- Journal Article
- DOI: https://doi.org/10.4271/2018-01-0551
ISSN: 2380-2162, e-ISSN: 2380-2170
Published April 3, 2018 by SAE International in United States
Citation: Novi, T., Liniger, A., Capitani, R., Fainello, M. et al., "The Influence of Autonomous Driving on Passive Vehicle Dynamics," SAE Int. J. Veh. Dyn., Stab., and NVH 2(4):285-295, 2018, https://doi.org/10.4271/2018-01-0551.
Traditional vehicles are designed to be inherently stable. This is typically obtained by imposing a large positive static margin (SM). The main drawbacks of this approach are the resulting understeering behavior of the vehicle and, often, a decrease in peak lateral grip due to oversized rear tire characteristics. On the other hand, a lower SM can cause a greater time delay in the vehicle’s response which hardens the control of a vehicle at limit handling for a human being. By introducing advanced autonomous driving features into future vehicles, the human factor can be excluded in limit handling manoeuvers (e.g., obstacle avoidance occurrences) and, consequently, the need for a high SM (i.e., high controllability for human drivers) can be avoided. Therefore, it could be possible to exploit the passive vehicle dynamics and enhance the performance, both in terms of peak grip and transient response.

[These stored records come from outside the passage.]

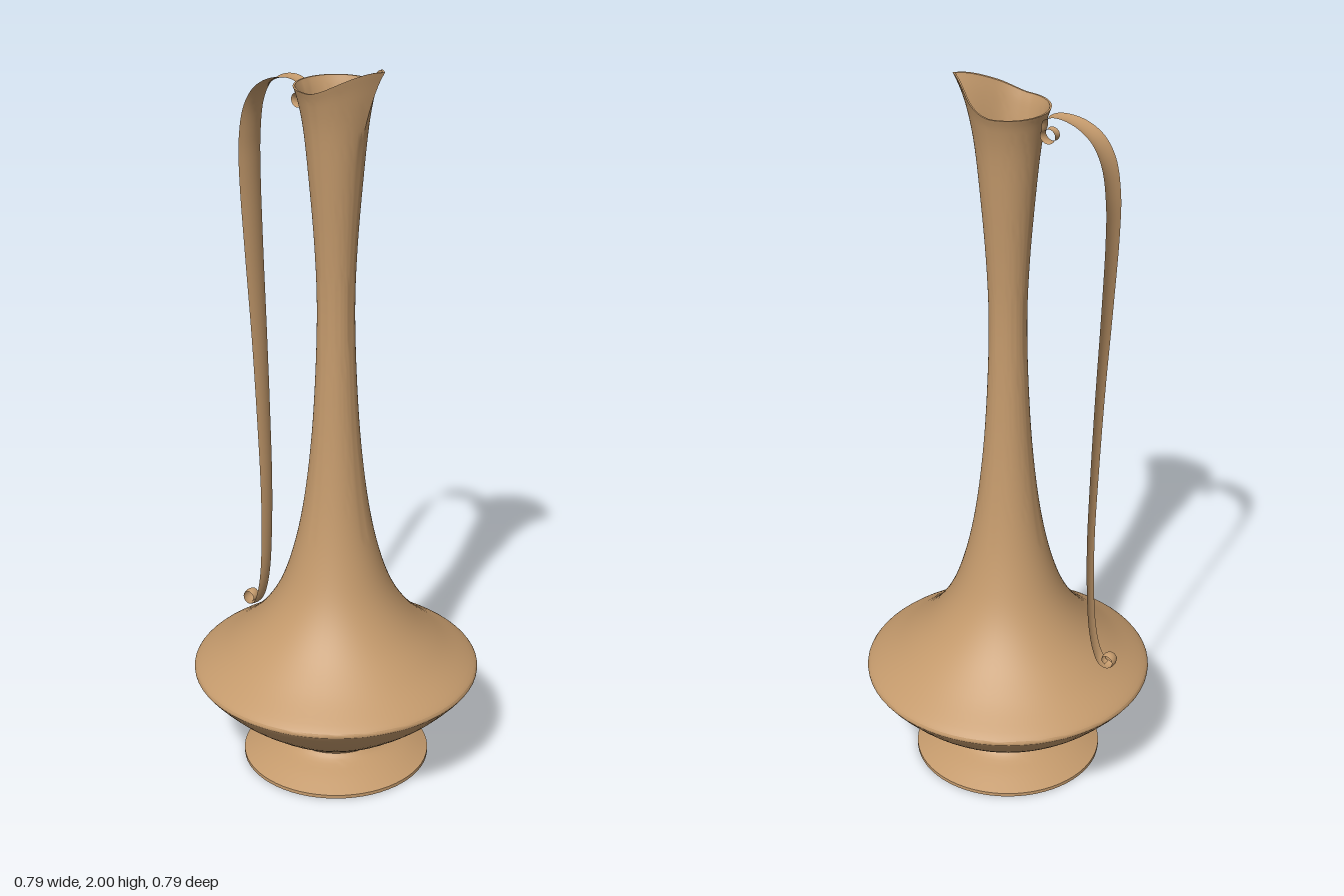
import * as THREE from 'three';
import { toCreasedNormals } from 'three/addons/utils/BufferGeometryUtils.js';

const clay = new THREE.MeshStandardMaterial({ color: 0xc49a6c, side: THREE.DoubleSide });
clay.name = 'clay';

// Smooth profile through a few [radius, height] points
function smooth(points, n) {
  return new THREE.SplineCurve(points.map(([r, y]) => new THREE.Vector2(r, y))).getPoints(n);
}

// Pulls the rim out to a pointed, raised pouring lip on +x
function shapeSpout(geometry) {
  const pos = geometry.attributes.position;
  const tangentAngle = 0.8;
  for (let i = 0; i < pos.count; i++) {
    const x = pos.getX(i), y = pos.getY(i), z = pos.getZ(i);
    const t = Math.min(1, Math.max(0, (y - 1.72) / 0.22));
    if (t === 0) continue;
    const phi = Math.abs(Math.atan2(z, x));
    const stretch = phi < tangentAngle ? 1 / Math.cos(phi - tangentAngle) : 1;
    const k = 1 + (stretch - 1) * t * t;
    const lift = 0.06 * THREE.MathUtils.smoothstep(x * k, -0.01, 0.15) * t * t;
    pos.setXYZ(i, x * k, y + lift, z * k);
  }
  return geometry;
}

function createBody() {
  const foot = smooth([[0.26, 0.01], [0.21, 0.034], [0.16, 0.055], [0.142, 0.07]], 10);
  const bowl = smooth([[0.142, 0.07], [0.17, 0.093], [0.24, 0.138], [0.32, 0.2], [0.375, 0.255], [0.395, 0.28]], 18);
  const neck = smooth([
    [0.395, 0.28], [0.385, 0.296], [0.3, 0.355], [0.22, 0.43], [0.16, 0.52], [0.12, 0.63], [0.09, 0.77],
    [0.068, 0.95], [0.055, 1.15], [0.05, 1.35], [0.056, 1.52], [0.07, 1.7], [0.083, 1.83], [0.097, 1.905], [0.108, 1.94],
  ], 70);
  // Inner wall follows the outside back down to the floor
  const inside = [...bowl.slice(4), ...neck.slice(1)].reverse()
    .map((p) => new THREE.Vector2(p.x - 0.005, p.y));
  const profile = [
    new THREE.Vector2(0, 0), new THREE.Vector2(0.26, 0),
    ...foot, ...bowl.slice(1), ...neck.slice(1), ...inside, new THREE.Vector2(0, 0.1),
  ];
  const geometry = shapeSpout(new THREE.LatheGeometry(profile, 64));
  const mesh = new THREE.Mesh(toCreasedNormals(geometry, 0.6), clay);
  mesh.name = 'jugBody';
  return mesh;
}

// Points of a small curl; z holds the ribbon half-width
function curl(cx, cy, from, to, r0, r1, w0, w1, n = 12) {
  return Array.from({ length: n + 1 }, (_, i) => {
    const t = i / n, a = THREE.MathUtils.lerp(from, to, t), r = THREE.MathUtils.lerp(r0, r1, t);
    return new THREE.Vector3(cx + r * Math.cos(a), cy + r * Math.sin(a), THREE.MathUtils.lerp(w0, w1, t));
  });
}

function createHandle() {
  const stem = [
    [-0.106, 1.922, 0.018], [-0.125, 1.934, 0.02], [-0.16, 1.936, 0.024], [-0.205, 1.923, 0.03], [-0.245, 1.893, 0.035],
    [-0.273, 1.84, 0.04], [-0.287, 1.75, 0.043], [-0.288, 1.65, 0.042], [-0.279, 1.45, 0.037], [-0.265, 1.2, 0.031],
    [-0.254, 0.95, 0.027], [-0.248, 0.75, 0.024], [-0.25, 0.6, 0.022], [-0.258, 0.48, 0.021], [-0.272, 0.41, 0.02], [-0.287, 0.377, 0.02],
  ].map((p) => new THREE.Vector3(...p));
  const path = new THREE.CatmullRomCurve3([
    ...curl(-0.118, 1.885, -5.6, 0.7, 0.016, 0.02, 0.01, 0.017),
    ...stem,
    ...curl(-0.312, 0.385, -1.2, -7.4, 0.021, 0.016, 0.019, 0.01),
  ]);
  const rows = 260, cols = 6;
  const geometry = new THREE.PlaneGeometry(1, 1, cols, rows);
  const pos = geometry.attributes.position;
  for (let j = 0; j <= rows; j++) {
    const p = path.getPoint(j / rows), t = path.getTangent(j / rows);
    const len = Math.hypot(t.x, t.y) || 1;
    for (let i = 0; i <= cols; i++) {
      // Shallow channel: the edges bow outward from the centre line
      const s = (i / cols) * 2 - 1, bow = 0.22 * p.z * (s * s - 0.5);
      pos.setXYZ(j * (cols + 1) + i, p.x + (t.y / len) * bow, p.y - (t.x / len) * bow, s * p.z);
    }
  }
  geometry.computeVertexNormals();
  const mesh = new THREE.Mesh(geometry, clay);
  mesh.name = 'ribbonHandle';
  return mesh;
}

export function createModel() {
  const group = new THREE.Group();
  group.name = 'jug';
  group.add(createBody(), createHandle());
  return group;
}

The goal of this article is to explore if a decrease in SM can lead to a performance advantage on an obstacle avoidance manoeuver when the vehicle is driven by a robotic controller. This is achieved by analyzing the behavior of various vehicle models with different SMs and peak lateral acceleration on a nonstandard double lane change manoeuver. After having characterized the dynamic response of the various models in both steady-state and unsteady-state, several tests are run on a Driver-in-Motion (DiM) dynamic driving simulator driven by human drivers. The same tests are run again in a Model-in-the-Loop (MiL) simulation where the vehicle is controlled by means of a nonlinear model predictive control (NMPC). The results show that the robotic controller outperforms a human driver and poses interesting design challenges for autonomous vehicles in terms of passive stability and active controllers to modify vehicle stability online.